There’s something for everyone at our farmers markets. They’re places to buy local produce, often picked that morning, at a fair price. And many area markets also offer herbs and spices, local grass fed and finished meats, free range chicken and eggs, delicious local maple syrup and honey, homemade baked goods, jams, jellies, cheeses, snack foods, fruit juices, wines and liquors, bedding plants, body- and health-care products, and much more. So before you take that next trip to the grocery store, consider coming out to a nearby farmers market instead. And enjoy the bounty of the season.
We’re fortunate to have such an abundance of locally produced foods, as well as horticultural, health-oriented, and craft products, so readily available to us. And, with market managers working to make sure that there’s a consistent assortment of goods available, you can one-stop shop with confidence, at your local farmers market.
Our independent producers care about the health of their land, their animals, and the quality of the food they sell. After all, they sell what they eat. And, since they sell directly to us, we can shop knowing that we’re accessing the shortest supply chain possible, while helping neighbors and friends grow their small, family-run businesses as they grow our food. We get to meet them, ask questions, provide feedback, and share recipes, gardening tips, and ideas.
In addition, there are local artisans and craftspersons offering their lovely and unique items. If you’re looking for an exceptional gift (e.g. a good bottle of wine, craft beers, beautiful jewelry, masterfully constructed wooden furniture or whimsical hand-crafted knickknacks, custom-made quilts, sweaters, and toques, delicious artisan foodstuffs, books, candles, floral arrangements and centerpieces), a locally made, handicraft purchase is a wonderful option.
Strengthening Local Economies
How and where we choose to spend our hard-earned dollars can actually dictate whether we strengthen our local economies, giving rise to more prosperous communities; or curtail opportunities for small business growth and development, which can only serve to devastate local economies over time. Buying from local small-businesspersons supports homegrown industry and community. It says that we recognize that buying locally, from the little guy, creates an environment where economic development can blossom and grow, and where products are sourced from local farmers, artists, and crafts-makers.
The importance of entrepreneurship and home-based small-business development in stabilizing and revitalizing communities struggling with persistent poverty cannot be overstated. Entrepreneurship fuels economic innovation and prosperity. And small, local businesses are a mark of distinction that adds character to a small town, village, or city, making it more desirable, not only to inhabitants, but to tourists and visitors who benefit from a more interesting and memorable experience, during their stay.
Less Can Be More
This year COVID-19 hasn’t been an issue. But last year, as concerns about the escalating pandemic grew and all non-essential businesses in New York State were directed to close, farmers’ markets were exempted as essential retail businesses and, as such, allowed to open or remain open. Nonetheless, like so many other small-business operators, market growers, gardeners, and managers found themselves rushing to come up with innovative contingency plans to modify their operations and employ solutions that would protect their livelihoods, as well as the health and well-being of their customers, market workers, and the community at large.

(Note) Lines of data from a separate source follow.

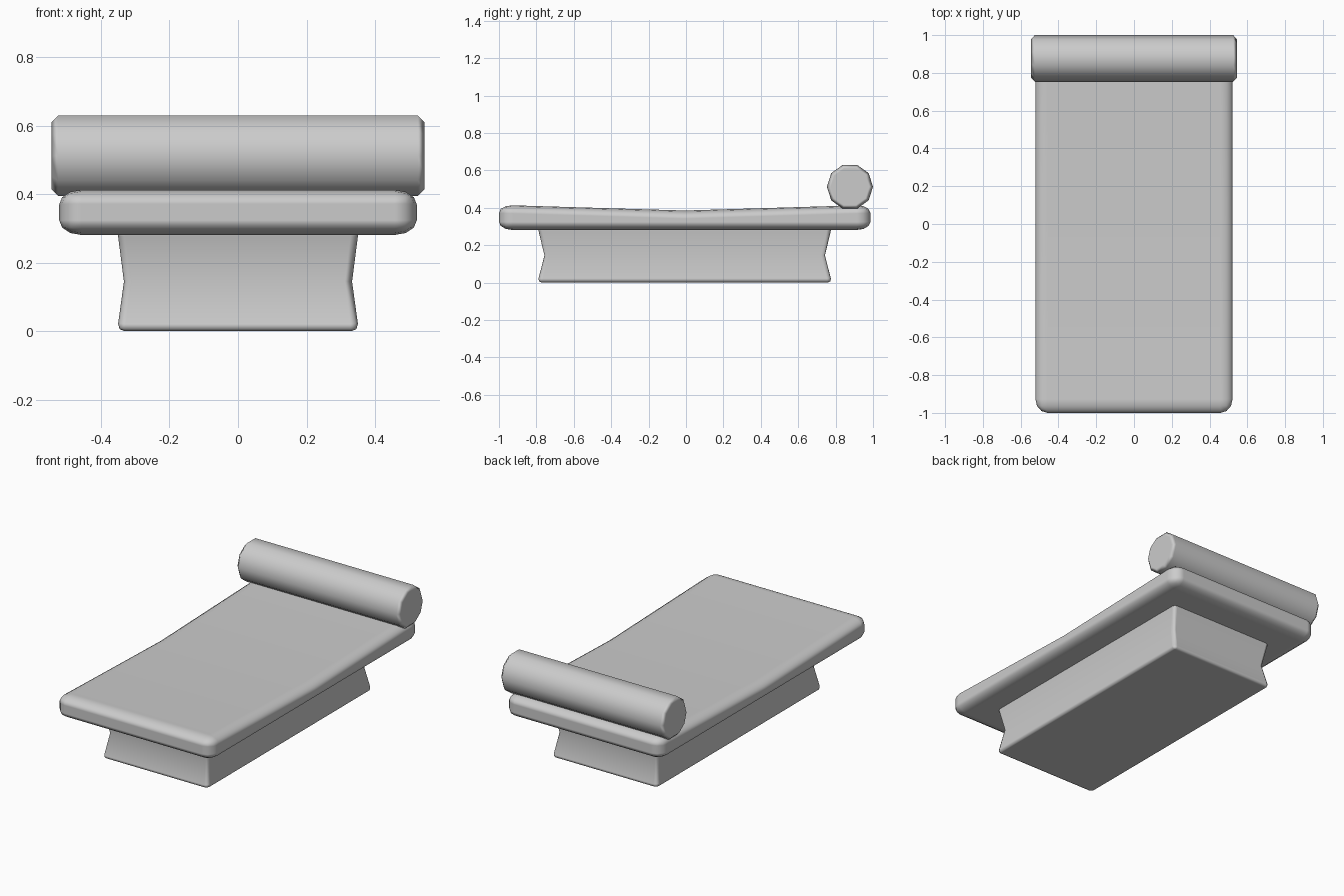
import bpy, bmesh, math

if "Cube" in bpy.data.objects:
    bpy.data.objects.remove(bpy.data.objects["Cube"])


def loft(name, rings, scale=(1, 1, 1), location=(0, 0, 0)):
    """Closed solid through matching rings of points."""
    bm = bmesh.new()
    loops = [[bm.verts.new([c / s for c, s in zip(p, scale)]) for p in ring] for ring in rings]
    n = len(loops[0])
    for a, b in zip(loops, loops[1:]):
        for i in range(n):
            j = (i + 1) % n
            bm.faces.new((a[i], a[j], b[j], b[i]))
    bm.faces.new(loops[0])
    bm.faces.new(loops[-1])
    bmesh.ops.recalc_face_normals(bm, faces=bm.faces)
    for f in bm.faces:
        f.smooth = True
    mesh = bpy.data.meshes.new(name)
    bm.to_mesh(mesh)
    bm.free()
    obj = bpy.data.objects.new(name, mesh)
    obj.scale, obj.location = scale, location
    bpy.context.collection.objects.link(obj)
    return obj


def bevel(obj, width, segments):
    mod = obj.modifiers.new("rounded_edges", "BEVEL")
    mod.width, mod.segments = width, segments
    mod.limit_method = "ANGLE"
    mod.angle_limit = math.radians(50)
    mod.harden_normals = True


CORNERS = ((-1, -1), (1, -1), (1, 1), (-1, 1))

# Pedestal base with a pinched waist
base = loft("base", [[(sx * hx, sy * hy, z) for sx, sy in CORNERS]
                     for hx, hy, z in ((0.353, 0.787, 0), (0.333, 0.75, 0.145), (0.353, 0.787, 0.30))],
            location=(0, -0.007, 0))
bevel(base, 0.022, 2)

# Bed slab, its top dipping towards the middle
slab = loft("bed_slab", [[(-0.522, y, 0.281), (0.522, y, 0.281), (0.522, y, top), (-0.522, y, top)]
                         for y, top in ((-0.993, 0.415), (0, 0.385), (0.993, 0.415))],
            scale=(1.5, 1.7, 1), location=(0, -0.007, 0))
bevel(slab, 0.043, 3)

# Ten-sided bolster roll across the back end
R = 0.1235
roll = loft("headrest_roll", [[(x, R * math.cos(i * math.tau / 10), R * math.sin(i * math.tau / 10))
                               for i in range(10)] for x in (-0.545, 0.545)],
            location=(0, 0.8765, 0.512))
bevel(roll, 0.02, 1)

Several Adirondack Harvest member-farms took almost-immediate action to initiate online ordering systems and a drive-through pick up service. What emerged was an online marketplace and drive-through farmers market; the Saranac Lake Farmers’ Park-It. It’s a wonderful example of just how creative, resourceful, and resilient our agricultural entrepreneurs and market managers can be.
It also demonstrates how less really can be more. Being locally focused allowed these businesspersons to swiftly respond to an emergency situation and apply creative market-management-practices, without having to completely rethink their business model, reimagine their organizational practices, or rebuild complex supply chains, like those that, at the time, shut down the global food-service sector and prevented farmers, across the country and around the world, from getting their products to market.
Get to Know Adirondack Harvest
Adirondack Harvest is a Cornell Cooperative Extension (CCE) community-based local food and farm promotion-and-development-
This year, their annual Adirondack Harvest Festival is being offered as a Free Range Open Farm Week, with events taking place daily from September 13 through September 19, at locations across New York’s northern tier. More information, including a detailed schedule, can be found online at adirondackharvest.com/festival